Dogfighting is banned in most Latin American countries and exists as an element of the underground economy that comes to exist in working class societies. Although violent, dogfighting provides an opportunity for Octavio to make money. This is true to life in the sense that participating in the underground economy gives people in the lower class the ability to make money and experience mobility. González Iñárritu was heavily criticized for his inclusion of dogfighting in the film but has said himself that although it is horrible, dogfighting is one of the harsh realities of Mexico City.
Produced by Zeta Film and AltaVista Films, production began on 12 April 1999.
The DVD of Amores perros has a commentary track, by the director and the screenplay writer. A controversial aspect of the film is the dog fighting sequences. González Iñárritu explains that no dogs were harmed during the making of Amores perros. In the scenes where dogs are apparently attacking each other, they were actually playing. Their muzzles were covered with fine fishing line, so that they were unable to bite another dog. In the shots where dogs are apparently dead or dying, they were sedated (under supervision of the Mexican SPCA). The grittiness of the scenes is amplified by quick cuts and sound effects. Another, unusual, aspect of the production of Amores perros, was the danger to the cast and film crew while filming in the poor parts of Mexico City. The director and some of the crew were actually robbed by street gangs.
The film was met with very positive reviews from critics and received many nominations and awards. Review aggregate Rotten Tomatoes reports that 92% of critics have given the film a positive review based on 111 reviews, with an average score of 7.8/10, making the film a "Certified Fresh" on the website's rating system.
- The film won the BAFTA Award for Best Film Not in the English Language and was nominated for the Academy Award for Best Foreign Language Film.
- The film won the top award at the 2001 edition of Fantasporto.
- The film won the Prize of the Critic's Week at the 2000 Cannes Film Festival.
- The film won the prestigious Grand Prix of the Belgian Syndicate of Cinema Critics.

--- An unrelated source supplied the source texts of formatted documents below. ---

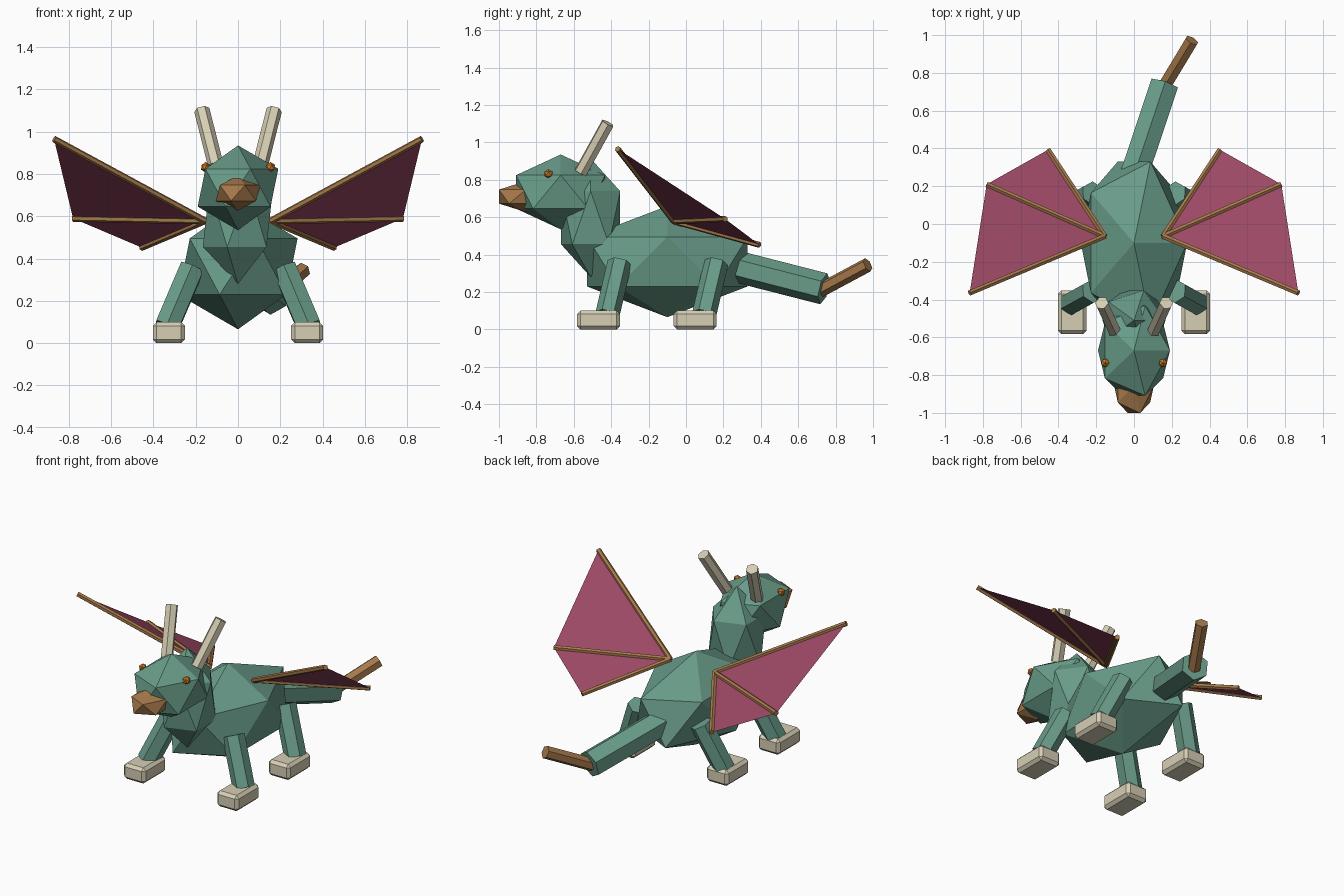
import bpy
from mathutils import Vector

if "Cube" in bpy.data.objects:
    bpy.data.objects.remove(bpy.data.objects["Cube"])


def material(name, rgb):
    m = bpy.data.materials.new(name)
    m.diffuse_color = (*rgb, 1)
    m.use_nodes = True
    m.node_tree.nodes["Principled BSDF"].inputs["Base Color"].default_value = m.diffuse_color
    return m


GREEN = material("green_scales", (0.14, 0.33, 0.25))
PINK = material("pink_membrane", (0.33, 0.065, 0.127))
BROWN = material("brown", (0.38, 0.19, 0.07))
BONE = material("bone", (0.67, 0.62, 0.46))
ORANGE = material("orange_eye", (0.6, 0.19, 0.02))


def finish(name, mat):
    ob = bpy.context.object
    ob.name = ob.data.name = name
    ob.data.materials.append(mat)
    return ob


def gem(name, centre, radii, mat):
    """Faceted 20-sided ball stretched to the given radii."""
    bpy.ops.mesh.primitive_ico_sphere_add(subdivisions=1, radius=1, location=centre)
    ob = finish(name, mat)
    ob.scale = radii
    return ob


def rod(name, a, b, radius, mat):
    """Six-sided rod between two points."""
    a, b = Vector(a), Vector(b)
    bpy.ops.mesh.primitive_cylinder_add(vertices=6, radius=radius,
                                        depth=(b - a).length, location=(a + b) / 2)
    ob = finish(name, mat)
    ob.rotation_euler = (b - a).to_track_quat('Z', 'Y').to_euler()
    return ob


# Body, neck, head and snout
gem("body", (0, -0.10, 0.3625), (0.315, 0.505, 0.297), GREEN)
gem("neck", (0, -0.51, 0.597), (0.186, 0.186, 0.317), GREEN)
gem("head", (0, -0.67, 0.735), (0.213, 0.28, 0.20), GREEN)
gem("snout", (0, -0.856, 0.71), (0.118, 0.17, 0.083), BROWN)

# Tail and its raised tip
rod("tail", (0, 0.26, 0.339), (0.16, 0.737, 0.217), 0.085, GREEN)
rod("tail_tip", (0.155, 0.72, 0.21), (0.307, 0.972, 0.345), 0.039, BROWN)

for side, s in (("right", 1), ("left", -1)):
    # Eyes and horns
    gem(f"eye_{side}", (s * 0.153, -0.735, 0.832), (0.025,) * 3, ORANGE)
    rod(f"horn_{side}", (s * 0.105, -0.563, 0.84), (s * 0.171, -0.418, 1.103), 0.037, BONE)

    # Legs and chamfered feet
    for end, y in (("front", -0.355), ("rear", 0.162)):
        rod(f"{end}_leg_{side}", (s * 0.217, y, 0.357), (s * 0.335, y - 0.065, 0.08),
            0.065, GREEN)
        bpy.ops.mesh.primitive_cube_add(size=1, location=(s * 0.327, y - 0.113, 0.05))
        foot = finish(f"{end}_foot_{side}", BONE)
        for v in foot.data.vertices:
            v.co = v.co * Vector((0.152, 0.23, 0.1))
        bevel = foot.modifiers.new("chamfer", 'BEVEL')
        bevel.width = 0.018
        bevel.segments = 1

    # Wing bones fan out from the shoulder, with a membrane stretched between
    root = (s * 0.155, -0.065, 0.578)
    tips = [(s * 0.87, -0.365, 0.965), (s * 0.78, 0.21, 0.59), (s * 0.455, 0.393, 0.452)]
    for i, tip in enumerate(tips):
        rod(f"wing_bone_{side}_{i + 1}", root, tip, 0.016, BROWN)
    faces = [(0, 1, 2), (0, 2, 3)] if s > 0 else [(0, 2, 1), (0, 3, 2)]
    mesh = bpy.data.meshes.new(f"wing_membrane_{side}")
    mesh.from_pydata([root] + tips, [], faces)
    mesh.materials.append(PINK)
    bpy.context.collection.objects.link(bpy.data.objects.new(mesh.name, mesh))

- Amores perros also appeared on Empire's 2008 list of the 500 greatest movies of all time where it ranked at number 492.

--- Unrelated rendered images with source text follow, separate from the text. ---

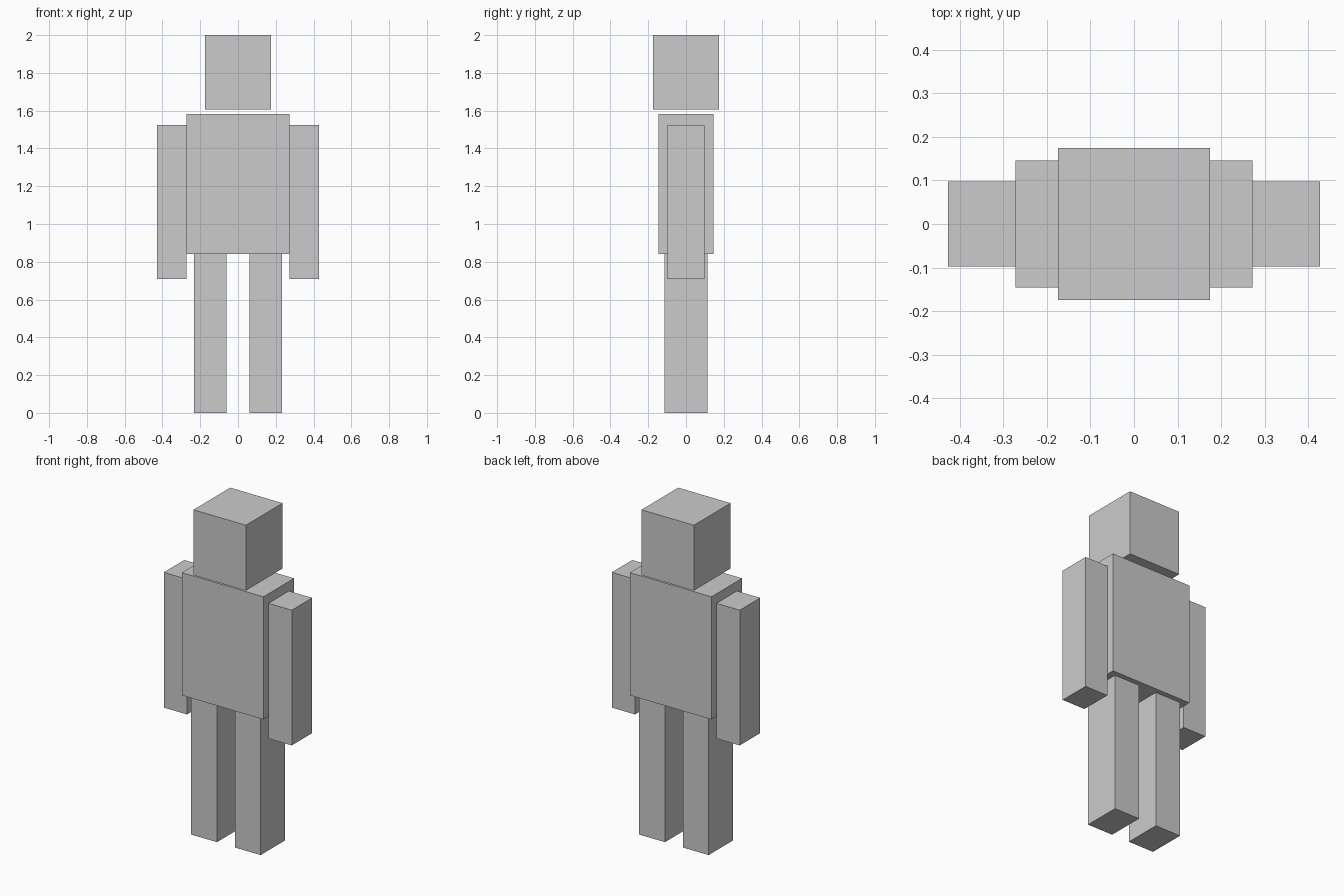
import bpy

default = bpy.data.objects.get("Cube")
if default:
    bpy.data.objects.remove(default, do_unlink=True)

# Single plain grey for the whole figure
grey = bpy.data.materials.new("plain grey")
grey.use_nodes = True
colour = (0.6, 0.6, 0.6, 1)
grey.diffuse_color = colour
grey.node_tree.nodes["Principled BSDF"].inputs["Base Color"].default_value = colour


def block(name, x, width, depth, bottom, top):
    """Box centred on y = 0, spanning bottom to top."""
    bpy.ops.mesh.primitive_cube_add(size=1, location=(x, 0, (bottom + top) / 2))
    part = bpy.context.object
    part.name = name
    part.scale = (width, depth, top - bottom)
    bpy.ops.object.transform_apply(location=False, rotation=False, scale=True)
    part.data.materials.append(grey)
    return part


# Head floats just above the torso
block("head", 0, 0.35, 0.35, 1.605, 2)
block("torso", 0, 0.545, 0.292, 0.842, 1.583)

# Paired limbs
for side, sign in (("left", 1), ("right", -1)):
    block(side + "_arm", sign * 0.35, 0.155, 0.195, 0.708, 1.525)
    block(side + "_leg", sign * 0.146, 0.172, 0.23, 0, 0.842)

- Hyperlink cinema - the film style of using multiple inter-connected story lines.
- Yuva/Aayutha Ezhuthu - Hindi/Tamil films with similar narrative structure.
- "Amores perros (Love's a Bitch) (18)". British Board of Film Classification. 22 February 2001. Retrieved 16 November 2014.
- Julian Smith, Paul (4 March 2008). Amores perros. British Film Institute. p. 12. ISBN 0-85170-973-7.
- Amores perros (2001) - Box Office Mojo
- The Significance Of The Queer And The Dog In Alejandro González Iñárritu’s Amores Perros (2000): A Masculinity At War
- Wiegand, Chris. "Amores perros (Love's A Bitch)". BBC. Archived from the original on 16 January 2009.
- Portes, Alejandro; Bryan R. Roberts (2005). "The Free-Market City: Latin American Urbanization in the Years of the Neoliberal Experiment*". Studies in Comparative International Development 40 (1): 45–82. doi:10.1007/bf02686288.
- M, Matt (4 October 1989). "Off-the-Books Growth Fuels Mexico --- but Underground Economy is a Two-Edged Sword". Wall Street Journal.
- Aquino, Jim (April 2001). "Unleashed Resistance". Metro Silicon Valley. Retrieved 28 November 2014.
- Romney, Jonathan (22 August 2000). The Guardian. Missing or empty
- Empire Features—The 500 Greatest Movies of All Time
- Amores perros at the Internet Movie Database
- Amores perros at Box Office Mojo
- Amores perros at Rotten Tomatoes
- Amores perros at Metacritic